:: What the task asks ::
Say how many lines in the entries hold the word "branchRadius", and reply with that number only.

:: Information given ::
◆ ◆ ◆

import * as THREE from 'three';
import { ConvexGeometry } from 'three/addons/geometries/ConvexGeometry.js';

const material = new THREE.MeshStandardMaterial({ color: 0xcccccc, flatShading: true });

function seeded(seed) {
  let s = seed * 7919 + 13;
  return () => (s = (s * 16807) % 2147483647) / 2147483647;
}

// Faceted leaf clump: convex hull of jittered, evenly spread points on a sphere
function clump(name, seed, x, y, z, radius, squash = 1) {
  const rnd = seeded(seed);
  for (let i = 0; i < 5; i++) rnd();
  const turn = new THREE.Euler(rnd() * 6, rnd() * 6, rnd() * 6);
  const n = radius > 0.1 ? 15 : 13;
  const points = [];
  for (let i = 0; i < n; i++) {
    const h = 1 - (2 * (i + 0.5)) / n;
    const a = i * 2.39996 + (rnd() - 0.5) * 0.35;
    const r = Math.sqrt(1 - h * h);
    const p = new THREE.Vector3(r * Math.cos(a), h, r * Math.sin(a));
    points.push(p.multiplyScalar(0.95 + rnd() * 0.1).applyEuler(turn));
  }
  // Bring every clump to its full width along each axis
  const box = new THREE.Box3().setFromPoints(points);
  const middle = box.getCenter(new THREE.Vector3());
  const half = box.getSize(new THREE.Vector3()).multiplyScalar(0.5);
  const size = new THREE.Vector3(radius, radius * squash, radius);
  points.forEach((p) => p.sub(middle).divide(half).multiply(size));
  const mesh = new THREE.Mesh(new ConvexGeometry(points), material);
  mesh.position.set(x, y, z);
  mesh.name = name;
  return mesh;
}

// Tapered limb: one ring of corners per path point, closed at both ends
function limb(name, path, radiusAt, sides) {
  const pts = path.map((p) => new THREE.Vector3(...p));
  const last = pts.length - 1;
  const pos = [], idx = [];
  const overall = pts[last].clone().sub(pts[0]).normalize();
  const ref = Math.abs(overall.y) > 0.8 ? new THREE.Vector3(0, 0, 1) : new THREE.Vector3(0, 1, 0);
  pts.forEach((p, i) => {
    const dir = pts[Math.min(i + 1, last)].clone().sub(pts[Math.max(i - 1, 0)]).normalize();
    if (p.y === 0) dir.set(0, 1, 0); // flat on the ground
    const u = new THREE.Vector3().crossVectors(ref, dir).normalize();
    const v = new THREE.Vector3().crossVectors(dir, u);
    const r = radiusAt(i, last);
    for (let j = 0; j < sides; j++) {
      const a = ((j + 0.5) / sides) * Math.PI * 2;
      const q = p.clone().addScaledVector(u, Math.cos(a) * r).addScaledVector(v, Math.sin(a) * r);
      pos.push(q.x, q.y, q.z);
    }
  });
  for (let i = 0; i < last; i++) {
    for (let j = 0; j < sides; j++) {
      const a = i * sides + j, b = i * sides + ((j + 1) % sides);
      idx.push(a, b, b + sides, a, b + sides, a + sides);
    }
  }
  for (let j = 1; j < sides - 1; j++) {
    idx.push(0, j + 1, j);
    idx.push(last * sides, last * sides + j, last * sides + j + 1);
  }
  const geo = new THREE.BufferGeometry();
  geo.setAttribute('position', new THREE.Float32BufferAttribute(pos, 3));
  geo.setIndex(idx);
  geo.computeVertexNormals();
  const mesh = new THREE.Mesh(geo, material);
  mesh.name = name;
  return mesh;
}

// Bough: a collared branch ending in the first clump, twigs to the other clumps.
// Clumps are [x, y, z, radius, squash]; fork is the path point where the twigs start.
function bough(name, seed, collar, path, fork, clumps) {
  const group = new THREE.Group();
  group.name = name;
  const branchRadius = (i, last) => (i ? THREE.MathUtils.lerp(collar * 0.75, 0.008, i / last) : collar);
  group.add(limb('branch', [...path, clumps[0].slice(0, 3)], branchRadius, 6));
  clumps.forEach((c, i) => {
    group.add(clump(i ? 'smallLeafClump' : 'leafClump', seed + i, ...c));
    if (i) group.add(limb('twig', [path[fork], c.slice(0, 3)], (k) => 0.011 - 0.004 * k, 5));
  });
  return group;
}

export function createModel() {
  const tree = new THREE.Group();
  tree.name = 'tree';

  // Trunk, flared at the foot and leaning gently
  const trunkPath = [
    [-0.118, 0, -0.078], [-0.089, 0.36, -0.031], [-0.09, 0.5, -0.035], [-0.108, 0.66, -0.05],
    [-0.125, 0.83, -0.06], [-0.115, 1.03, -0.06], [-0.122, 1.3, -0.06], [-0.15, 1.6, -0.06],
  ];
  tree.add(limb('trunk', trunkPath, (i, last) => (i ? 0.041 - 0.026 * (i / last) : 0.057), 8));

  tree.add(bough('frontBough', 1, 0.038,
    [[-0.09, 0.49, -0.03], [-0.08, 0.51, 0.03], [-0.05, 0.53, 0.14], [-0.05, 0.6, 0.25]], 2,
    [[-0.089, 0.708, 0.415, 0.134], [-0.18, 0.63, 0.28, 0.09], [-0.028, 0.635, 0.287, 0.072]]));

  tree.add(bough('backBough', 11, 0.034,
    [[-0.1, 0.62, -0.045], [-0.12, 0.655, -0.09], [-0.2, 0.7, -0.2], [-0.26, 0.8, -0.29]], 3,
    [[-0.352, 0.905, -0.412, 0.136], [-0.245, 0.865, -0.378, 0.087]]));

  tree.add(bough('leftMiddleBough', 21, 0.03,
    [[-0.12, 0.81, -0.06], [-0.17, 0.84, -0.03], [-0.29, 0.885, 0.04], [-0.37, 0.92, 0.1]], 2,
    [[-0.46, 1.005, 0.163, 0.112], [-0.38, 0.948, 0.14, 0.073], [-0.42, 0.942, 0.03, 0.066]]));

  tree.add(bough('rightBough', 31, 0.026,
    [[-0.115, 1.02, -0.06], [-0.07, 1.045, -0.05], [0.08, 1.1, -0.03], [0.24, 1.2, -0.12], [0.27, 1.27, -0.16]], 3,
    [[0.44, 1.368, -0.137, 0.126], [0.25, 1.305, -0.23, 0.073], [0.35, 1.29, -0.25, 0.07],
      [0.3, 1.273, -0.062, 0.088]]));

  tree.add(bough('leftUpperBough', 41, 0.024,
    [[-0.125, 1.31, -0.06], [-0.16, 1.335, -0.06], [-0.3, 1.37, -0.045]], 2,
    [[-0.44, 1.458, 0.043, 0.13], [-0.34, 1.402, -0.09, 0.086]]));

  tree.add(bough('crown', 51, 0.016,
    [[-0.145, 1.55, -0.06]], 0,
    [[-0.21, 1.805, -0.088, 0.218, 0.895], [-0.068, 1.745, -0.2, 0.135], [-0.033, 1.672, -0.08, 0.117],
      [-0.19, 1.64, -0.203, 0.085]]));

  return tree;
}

◆ ◆ ◆

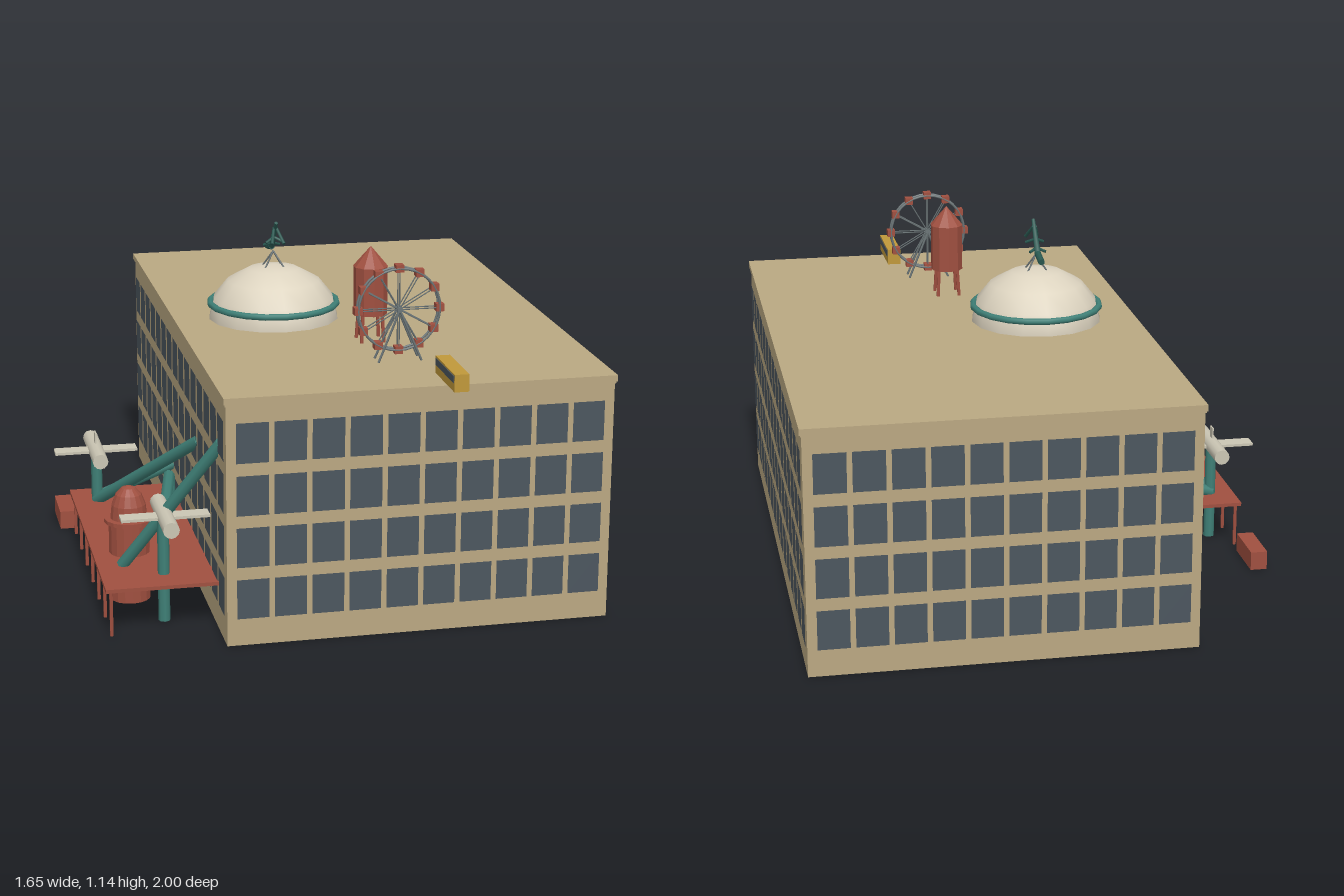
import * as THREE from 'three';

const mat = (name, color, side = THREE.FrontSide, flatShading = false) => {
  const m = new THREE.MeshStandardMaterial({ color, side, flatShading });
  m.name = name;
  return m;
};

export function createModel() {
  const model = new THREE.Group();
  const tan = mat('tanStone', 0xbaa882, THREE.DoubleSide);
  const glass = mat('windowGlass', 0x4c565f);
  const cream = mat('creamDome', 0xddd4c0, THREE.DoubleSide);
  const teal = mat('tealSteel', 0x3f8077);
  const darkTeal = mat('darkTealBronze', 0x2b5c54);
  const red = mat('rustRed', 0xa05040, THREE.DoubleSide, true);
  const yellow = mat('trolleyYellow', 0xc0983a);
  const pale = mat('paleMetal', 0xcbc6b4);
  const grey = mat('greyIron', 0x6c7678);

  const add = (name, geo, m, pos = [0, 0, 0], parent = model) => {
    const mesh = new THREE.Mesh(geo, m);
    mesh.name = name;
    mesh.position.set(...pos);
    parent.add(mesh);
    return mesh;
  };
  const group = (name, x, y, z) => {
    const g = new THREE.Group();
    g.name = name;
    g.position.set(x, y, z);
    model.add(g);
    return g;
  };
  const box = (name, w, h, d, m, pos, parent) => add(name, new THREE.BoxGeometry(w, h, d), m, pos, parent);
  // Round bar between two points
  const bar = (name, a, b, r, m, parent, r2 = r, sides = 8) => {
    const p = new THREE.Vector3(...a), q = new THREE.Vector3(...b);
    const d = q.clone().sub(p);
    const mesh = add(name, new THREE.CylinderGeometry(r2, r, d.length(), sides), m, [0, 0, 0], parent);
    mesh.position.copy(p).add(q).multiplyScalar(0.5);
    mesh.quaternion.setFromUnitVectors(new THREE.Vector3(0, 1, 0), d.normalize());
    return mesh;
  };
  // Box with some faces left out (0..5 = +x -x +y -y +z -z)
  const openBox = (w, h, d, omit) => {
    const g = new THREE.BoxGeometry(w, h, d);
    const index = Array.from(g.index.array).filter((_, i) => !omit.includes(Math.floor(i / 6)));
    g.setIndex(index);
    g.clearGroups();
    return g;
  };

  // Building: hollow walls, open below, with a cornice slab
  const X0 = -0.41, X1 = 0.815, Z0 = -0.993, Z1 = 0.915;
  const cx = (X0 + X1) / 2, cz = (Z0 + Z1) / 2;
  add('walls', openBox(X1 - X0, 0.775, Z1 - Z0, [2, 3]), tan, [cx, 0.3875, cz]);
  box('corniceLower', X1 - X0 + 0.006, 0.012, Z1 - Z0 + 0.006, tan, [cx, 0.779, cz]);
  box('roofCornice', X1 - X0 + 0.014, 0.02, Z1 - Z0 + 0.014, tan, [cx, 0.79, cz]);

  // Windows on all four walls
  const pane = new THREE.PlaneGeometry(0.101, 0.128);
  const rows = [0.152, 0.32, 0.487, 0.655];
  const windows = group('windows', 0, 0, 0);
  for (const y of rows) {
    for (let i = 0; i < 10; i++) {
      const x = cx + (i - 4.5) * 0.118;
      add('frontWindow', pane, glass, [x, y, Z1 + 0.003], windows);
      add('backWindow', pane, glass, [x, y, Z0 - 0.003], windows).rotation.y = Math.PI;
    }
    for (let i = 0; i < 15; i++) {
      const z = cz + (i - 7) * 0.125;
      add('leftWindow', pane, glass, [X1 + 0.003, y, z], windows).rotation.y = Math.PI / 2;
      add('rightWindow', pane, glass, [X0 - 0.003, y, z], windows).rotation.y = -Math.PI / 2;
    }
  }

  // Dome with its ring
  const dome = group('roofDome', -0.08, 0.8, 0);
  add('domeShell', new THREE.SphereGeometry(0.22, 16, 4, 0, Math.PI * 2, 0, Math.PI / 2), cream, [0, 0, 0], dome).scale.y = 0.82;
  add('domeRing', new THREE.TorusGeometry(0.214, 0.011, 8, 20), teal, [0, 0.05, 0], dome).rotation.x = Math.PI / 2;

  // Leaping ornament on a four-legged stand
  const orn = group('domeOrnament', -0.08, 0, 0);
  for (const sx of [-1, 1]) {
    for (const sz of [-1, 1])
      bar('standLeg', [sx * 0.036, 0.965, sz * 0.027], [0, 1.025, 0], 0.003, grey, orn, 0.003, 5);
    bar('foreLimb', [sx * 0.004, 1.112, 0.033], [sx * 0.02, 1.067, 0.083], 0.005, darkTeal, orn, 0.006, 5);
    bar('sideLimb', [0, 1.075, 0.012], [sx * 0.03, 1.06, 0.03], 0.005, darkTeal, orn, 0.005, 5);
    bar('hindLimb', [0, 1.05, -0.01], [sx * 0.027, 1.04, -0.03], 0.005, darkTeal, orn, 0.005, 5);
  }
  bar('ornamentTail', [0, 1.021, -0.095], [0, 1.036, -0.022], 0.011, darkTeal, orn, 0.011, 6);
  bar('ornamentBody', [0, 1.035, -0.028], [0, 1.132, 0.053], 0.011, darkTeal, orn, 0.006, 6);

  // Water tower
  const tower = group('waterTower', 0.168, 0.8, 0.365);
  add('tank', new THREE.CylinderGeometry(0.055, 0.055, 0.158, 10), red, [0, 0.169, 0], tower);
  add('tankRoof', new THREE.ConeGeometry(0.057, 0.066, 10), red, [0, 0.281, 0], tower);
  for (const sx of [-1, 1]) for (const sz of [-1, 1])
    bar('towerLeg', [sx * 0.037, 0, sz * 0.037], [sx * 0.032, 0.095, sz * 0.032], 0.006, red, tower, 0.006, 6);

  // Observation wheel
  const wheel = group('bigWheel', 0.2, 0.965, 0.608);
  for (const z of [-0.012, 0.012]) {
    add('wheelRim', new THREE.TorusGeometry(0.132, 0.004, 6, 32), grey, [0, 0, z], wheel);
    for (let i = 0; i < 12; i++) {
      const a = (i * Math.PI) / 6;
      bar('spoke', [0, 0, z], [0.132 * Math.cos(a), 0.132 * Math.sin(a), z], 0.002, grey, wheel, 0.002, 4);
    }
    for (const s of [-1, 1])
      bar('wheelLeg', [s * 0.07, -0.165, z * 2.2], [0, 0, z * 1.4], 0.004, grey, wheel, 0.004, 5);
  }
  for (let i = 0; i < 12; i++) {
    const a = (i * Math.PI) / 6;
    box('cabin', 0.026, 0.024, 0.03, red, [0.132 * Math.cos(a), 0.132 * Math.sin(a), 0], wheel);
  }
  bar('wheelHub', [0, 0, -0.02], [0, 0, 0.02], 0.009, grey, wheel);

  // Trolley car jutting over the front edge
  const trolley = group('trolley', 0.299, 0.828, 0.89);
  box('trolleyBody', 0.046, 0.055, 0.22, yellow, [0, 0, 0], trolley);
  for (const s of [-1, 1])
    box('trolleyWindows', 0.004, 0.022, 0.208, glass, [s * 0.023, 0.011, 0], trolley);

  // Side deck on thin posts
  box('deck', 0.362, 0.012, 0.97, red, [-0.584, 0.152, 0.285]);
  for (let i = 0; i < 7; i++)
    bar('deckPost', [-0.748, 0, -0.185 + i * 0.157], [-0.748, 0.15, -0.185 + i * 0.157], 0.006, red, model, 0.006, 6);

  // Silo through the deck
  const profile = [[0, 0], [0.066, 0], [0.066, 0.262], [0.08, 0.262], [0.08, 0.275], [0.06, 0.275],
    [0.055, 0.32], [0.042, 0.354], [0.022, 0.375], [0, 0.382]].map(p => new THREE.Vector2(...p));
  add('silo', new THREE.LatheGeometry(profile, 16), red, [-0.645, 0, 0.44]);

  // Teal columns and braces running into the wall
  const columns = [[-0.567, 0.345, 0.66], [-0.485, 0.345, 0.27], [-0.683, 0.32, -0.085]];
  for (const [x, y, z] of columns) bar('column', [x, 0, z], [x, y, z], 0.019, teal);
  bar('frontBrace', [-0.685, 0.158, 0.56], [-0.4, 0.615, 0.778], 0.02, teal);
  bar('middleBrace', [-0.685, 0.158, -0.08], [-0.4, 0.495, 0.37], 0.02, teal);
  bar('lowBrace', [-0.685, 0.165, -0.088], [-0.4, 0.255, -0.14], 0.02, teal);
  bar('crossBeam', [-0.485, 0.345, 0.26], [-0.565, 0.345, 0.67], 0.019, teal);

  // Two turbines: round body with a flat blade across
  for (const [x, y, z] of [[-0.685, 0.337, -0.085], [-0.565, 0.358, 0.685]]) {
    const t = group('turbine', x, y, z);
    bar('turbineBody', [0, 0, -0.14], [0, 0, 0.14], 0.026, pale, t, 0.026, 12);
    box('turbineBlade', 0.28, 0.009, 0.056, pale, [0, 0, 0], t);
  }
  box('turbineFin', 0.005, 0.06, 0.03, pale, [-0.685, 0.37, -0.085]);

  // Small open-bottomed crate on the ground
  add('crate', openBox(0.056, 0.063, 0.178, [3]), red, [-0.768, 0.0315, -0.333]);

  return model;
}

◆ ◆ ◆

:: Expected answer ::
2